Figure 3: Package and system integration means wastewater treatment plants can track energy consumption and dissolved oxygen levels.
All Systems Go with Planned Integration
System integration offers even greater levels of energy efficiency and reliability. However, having the most energy-efficient blower packages will not deliver the anticipated efficiency gains if the blowers are not properly applied and controlled. If the blowers are not properly controlled, they can needlessly cycle, causing unnecessary wear and tear on the motor and valves. This, in turn, can lead to reduced reliability, causing unscheduled downtime and higher maintenance costs. System integration can have a meaningful impact on how the blower packages work together and contribute to the system’s efficiency and overall reliability.
Successful system integration begins with proper planning and careful equipment selection. When planning a rotary blower installation, it is important to consider not only the individual blowers, but also the system as a whole. It is well documented that selecting and installing optimally matched components yields considerable gains. This is why package integration is the foundation for building an efficient system. It is important to know how to control the individual units and when to turn them on and off so that they operate at the peak of their performance and efficiency. Piping, ventilation, and layout also contribute to the system’s overall performance. These additional factors are often overlooked, yet they contribute to efficiency as well. A poorly ventilated blower room, for example, will not circulate enough cooling air, causing high ambient temperatures and the blowers to overheat. This can lead to lower efficiencies, shut down, and even mechanical failure.
Figure 4: Multiple integrated blower packages controlled with a system master controller offer an energy-efficient and reliable solution for wastewater treatment plants.
Of course, this requires proper planning prior to installation, and it begins by understanding the true system demand. This approach helps with selecting the best-suited blowers for the application. The aim is to establish the blower station's optimum operating point with regards to energy use and to avoid designing the system to meet the needs of a very rare operating point that only occurs a few times a year. The blowers certainly need to be selected so that they can deliver the maximum amount of air required, but on the whole, they must ensure the best possible efficiency at the most common real-world operating point. The best solution can be determined using computer models that predict the efficiency of various suitable blower combinations and comparing them against one another with regards to maintenance costs.
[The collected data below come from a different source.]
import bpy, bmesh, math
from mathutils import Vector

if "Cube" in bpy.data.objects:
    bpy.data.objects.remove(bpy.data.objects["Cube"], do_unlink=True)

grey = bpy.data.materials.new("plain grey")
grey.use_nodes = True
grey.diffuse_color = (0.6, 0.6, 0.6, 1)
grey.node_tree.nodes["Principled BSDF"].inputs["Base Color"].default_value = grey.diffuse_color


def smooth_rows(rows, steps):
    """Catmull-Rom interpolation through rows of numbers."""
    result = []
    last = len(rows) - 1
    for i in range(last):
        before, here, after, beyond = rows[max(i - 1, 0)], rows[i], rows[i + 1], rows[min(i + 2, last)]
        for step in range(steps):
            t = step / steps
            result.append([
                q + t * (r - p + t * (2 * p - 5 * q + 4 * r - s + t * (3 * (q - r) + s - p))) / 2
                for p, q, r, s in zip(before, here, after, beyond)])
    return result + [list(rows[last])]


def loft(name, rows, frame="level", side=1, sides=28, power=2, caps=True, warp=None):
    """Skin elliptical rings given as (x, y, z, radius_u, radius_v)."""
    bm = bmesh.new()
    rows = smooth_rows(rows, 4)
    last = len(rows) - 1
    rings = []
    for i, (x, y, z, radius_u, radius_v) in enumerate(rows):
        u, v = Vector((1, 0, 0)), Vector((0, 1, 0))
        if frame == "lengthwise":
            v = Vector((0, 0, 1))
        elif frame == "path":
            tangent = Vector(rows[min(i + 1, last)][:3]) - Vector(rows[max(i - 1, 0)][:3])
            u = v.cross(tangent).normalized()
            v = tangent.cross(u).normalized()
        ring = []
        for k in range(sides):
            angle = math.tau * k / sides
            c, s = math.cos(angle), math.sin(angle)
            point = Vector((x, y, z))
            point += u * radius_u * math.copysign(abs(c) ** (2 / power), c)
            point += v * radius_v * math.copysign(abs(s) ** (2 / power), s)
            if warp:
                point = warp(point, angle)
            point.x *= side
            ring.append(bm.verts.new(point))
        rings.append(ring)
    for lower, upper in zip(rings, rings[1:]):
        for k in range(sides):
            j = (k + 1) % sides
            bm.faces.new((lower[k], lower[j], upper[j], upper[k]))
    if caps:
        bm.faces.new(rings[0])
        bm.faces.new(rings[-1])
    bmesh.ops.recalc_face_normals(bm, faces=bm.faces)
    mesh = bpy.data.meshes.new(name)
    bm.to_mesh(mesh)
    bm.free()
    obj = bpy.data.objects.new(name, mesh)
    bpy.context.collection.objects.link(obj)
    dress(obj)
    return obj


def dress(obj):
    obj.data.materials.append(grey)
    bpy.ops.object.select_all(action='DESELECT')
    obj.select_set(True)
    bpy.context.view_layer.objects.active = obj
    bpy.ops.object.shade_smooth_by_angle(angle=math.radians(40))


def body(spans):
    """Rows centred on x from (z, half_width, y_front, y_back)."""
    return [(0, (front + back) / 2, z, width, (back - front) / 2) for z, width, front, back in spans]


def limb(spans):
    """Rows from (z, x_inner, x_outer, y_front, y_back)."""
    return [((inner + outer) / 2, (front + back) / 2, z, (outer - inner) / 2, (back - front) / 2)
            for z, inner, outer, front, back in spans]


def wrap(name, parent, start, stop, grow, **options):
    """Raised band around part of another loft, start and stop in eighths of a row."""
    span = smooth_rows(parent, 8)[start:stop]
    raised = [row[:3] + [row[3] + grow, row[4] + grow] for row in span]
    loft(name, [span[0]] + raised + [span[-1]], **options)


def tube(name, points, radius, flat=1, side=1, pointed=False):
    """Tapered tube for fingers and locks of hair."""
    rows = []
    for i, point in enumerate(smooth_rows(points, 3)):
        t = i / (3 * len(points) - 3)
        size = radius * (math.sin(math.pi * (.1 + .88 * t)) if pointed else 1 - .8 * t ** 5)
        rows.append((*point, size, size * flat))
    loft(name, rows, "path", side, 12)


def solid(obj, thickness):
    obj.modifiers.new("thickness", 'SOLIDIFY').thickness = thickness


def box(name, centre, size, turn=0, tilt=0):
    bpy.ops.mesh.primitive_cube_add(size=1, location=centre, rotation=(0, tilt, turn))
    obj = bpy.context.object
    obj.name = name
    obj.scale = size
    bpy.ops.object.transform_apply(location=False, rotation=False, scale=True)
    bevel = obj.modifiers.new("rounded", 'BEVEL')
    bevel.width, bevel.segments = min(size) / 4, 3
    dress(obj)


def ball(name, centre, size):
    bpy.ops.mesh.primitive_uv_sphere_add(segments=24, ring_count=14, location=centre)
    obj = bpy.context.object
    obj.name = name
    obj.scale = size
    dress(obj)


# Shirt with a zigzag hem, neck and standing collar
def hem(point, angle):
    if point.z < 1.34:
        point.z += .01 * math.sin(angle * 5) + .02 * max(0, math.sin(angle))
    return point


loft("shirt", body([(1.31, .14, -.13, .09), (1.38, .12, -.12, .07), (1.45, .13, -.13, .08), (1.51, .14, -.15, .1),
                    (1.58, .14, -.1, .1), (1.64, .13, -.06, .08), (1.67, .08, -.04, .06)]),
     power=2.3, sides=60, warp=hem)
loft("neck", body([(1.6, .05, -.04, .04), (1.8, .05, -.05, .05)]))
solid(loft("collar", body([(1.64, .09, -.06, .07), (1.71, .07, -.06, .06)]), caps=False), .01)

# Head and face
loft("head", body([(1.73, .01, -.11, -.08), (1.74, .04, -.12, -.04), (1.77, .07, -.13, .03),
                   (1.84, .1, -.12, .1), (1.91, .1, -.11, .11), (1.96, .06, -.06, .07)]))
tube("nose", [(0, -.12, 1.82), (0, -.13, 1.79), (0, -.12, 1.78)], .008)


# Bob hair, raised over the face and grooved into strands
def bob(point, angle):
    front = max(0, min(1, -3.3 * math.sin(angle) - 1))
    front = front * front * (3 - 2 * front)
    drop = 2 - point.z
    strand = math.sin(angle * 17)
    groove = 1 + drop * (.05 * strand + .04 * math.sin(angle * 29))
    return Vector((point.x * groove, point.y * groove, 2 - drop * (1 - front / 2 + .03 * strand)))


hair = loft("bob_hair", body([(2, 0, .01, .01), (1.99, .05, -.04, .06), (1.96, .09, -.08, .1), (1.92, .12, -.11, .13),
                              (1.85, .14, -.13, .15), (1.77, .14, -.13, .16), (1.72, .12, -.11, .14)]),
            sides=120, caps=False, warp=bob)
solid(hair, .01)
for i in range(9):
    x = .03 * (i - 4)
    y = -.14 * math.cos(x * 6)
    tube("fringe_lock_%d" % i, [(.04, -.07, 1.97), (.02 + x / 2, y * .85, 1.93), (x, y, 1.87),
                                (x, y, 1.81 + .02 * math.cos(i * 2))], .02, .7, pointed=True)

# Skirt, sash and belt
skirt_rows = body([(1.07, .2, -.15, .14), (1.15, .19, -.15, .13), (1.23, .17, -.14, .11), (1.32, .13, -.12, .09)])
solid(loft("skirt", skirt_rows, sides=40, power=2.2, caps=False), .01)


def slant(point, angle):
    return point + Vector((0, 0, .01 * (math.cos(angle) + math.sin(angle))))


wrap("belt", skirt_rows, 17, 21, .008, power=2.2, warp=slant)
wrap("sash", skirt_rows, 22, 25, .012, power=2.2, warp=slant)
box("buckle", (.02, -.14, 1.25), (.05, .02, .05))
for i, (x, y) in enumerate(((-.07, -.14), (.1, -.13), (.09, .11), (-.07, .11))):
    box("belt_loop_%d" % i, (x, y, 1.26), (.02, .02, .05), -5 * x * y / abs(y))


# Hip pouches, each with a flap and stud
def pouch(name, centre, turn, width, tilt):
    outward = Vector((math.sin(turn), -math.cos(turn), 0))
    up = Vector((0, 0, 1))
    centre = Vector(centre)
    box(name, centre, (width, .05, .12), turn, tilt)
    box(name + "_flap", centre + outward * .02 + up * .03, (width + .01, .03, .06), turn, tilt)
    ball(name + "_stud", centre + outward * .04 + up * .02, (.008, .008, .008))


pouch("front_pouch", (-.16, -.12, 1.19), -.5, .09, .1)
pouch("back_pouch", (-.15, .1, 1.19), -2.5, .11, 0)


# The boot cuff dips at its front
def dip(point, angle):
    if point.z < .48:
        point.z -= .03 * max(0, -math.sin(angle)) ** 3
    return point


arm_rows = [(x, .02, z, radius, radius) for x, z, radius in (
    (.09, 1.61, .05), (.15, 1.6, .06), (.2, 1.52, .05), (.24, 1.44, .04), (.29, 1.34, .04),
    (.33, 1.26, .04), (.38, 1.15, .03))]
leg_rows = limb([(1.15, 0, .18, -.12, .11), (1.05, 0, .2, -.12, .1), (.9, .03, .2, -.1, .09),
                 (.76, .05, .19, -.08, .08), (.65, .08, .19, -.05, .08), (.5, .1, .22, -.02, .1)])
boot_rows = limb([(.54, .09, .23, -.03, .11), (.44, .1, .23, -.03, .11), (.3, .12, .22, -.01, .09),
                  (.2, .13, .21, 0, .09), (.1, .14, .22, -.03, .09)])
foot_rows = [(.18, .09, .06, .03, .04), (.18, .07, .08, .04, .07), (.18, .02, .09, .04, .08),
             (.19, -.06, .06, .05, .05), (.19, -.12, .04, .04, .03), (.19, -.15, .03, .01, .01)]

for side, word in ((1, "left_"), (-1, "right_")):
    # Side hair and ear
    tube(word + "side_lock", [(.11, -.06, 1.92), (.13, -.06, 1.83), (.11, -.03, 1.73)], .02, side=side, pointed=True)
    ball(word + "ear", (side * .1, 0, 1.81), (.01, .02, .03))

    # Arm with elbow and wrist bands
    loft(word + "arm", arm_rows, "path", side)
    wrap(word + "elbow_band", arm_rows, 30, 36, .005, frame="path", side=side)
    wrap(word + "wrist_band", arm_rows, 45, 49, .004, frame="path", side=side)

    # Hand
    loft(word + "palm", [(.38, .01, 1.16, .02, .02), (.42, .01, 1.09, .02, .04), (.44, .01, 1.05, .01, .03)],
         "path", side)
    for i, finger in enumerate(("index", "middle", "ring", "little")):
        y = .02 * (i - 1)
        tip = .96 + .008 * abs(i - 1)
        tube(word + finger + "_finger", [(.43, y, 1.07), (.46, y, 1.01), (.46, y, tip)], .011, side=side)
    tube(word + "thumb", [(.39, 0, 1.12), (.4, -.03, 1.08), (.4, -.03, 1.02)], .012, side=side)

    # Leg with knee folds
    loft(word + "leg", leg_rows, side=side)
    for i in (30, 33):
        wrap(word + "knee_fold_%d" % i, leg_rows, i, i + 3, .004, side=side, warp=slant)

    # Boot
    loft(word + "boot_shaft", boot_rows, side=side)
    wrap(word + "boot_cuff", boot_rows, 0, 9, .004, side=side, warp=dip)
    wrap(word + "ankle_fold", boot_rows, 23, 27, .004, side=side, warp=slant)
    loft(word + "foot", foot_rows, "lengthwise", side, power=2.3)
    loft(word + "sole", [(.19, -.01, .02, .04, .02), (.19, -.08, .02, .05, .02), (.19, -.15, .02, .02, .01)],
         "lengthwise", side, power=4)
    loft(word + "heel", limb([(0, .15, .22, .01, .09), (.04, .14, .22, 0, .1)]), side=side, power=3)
Blower Controls Deliver Energy-Efficient Operation
The actual integration aspect comes from relying on a system master controller to properly control the individual blower packages. An advanced system master controller is programmed with the performance information of each blower, and it then selects the most efficient combination of blowers to meet the current demand. It can also rotate packages to balance load hours, spreading out preventive maintenance intervals. These advanced controllers can monitor both machine health and a specific system variable (in the case of a wastewater treatment plant, it is typically dissolved oxygen), and trigger an alarm if the variable falls below a specific threshold value. It’s even possible to send an email or text message to plant personnel to notify them of the alarm situation (system- or machine-related). Remote monitoring features open new avenues for system reliability — especially for installations in remote locations. System data is available in real time at the click of a mouse and can be analyzed for trending, predictive maintenance, and plant forecasting.
Now more than ever, wastewater treatment plants have the means to effectively design, install, and maintain an energy-efficient system that can reliably deliver the compressed air needed to ensure oxygenation is not interrupted. By embracing advances in blower technology and utilizing integration on both a blower package and system level, communities can rest assured that they will have a continuous and energy-efficient supply of clean water.
To read more about Wastewater Aeration, please visit /industries/wastewater.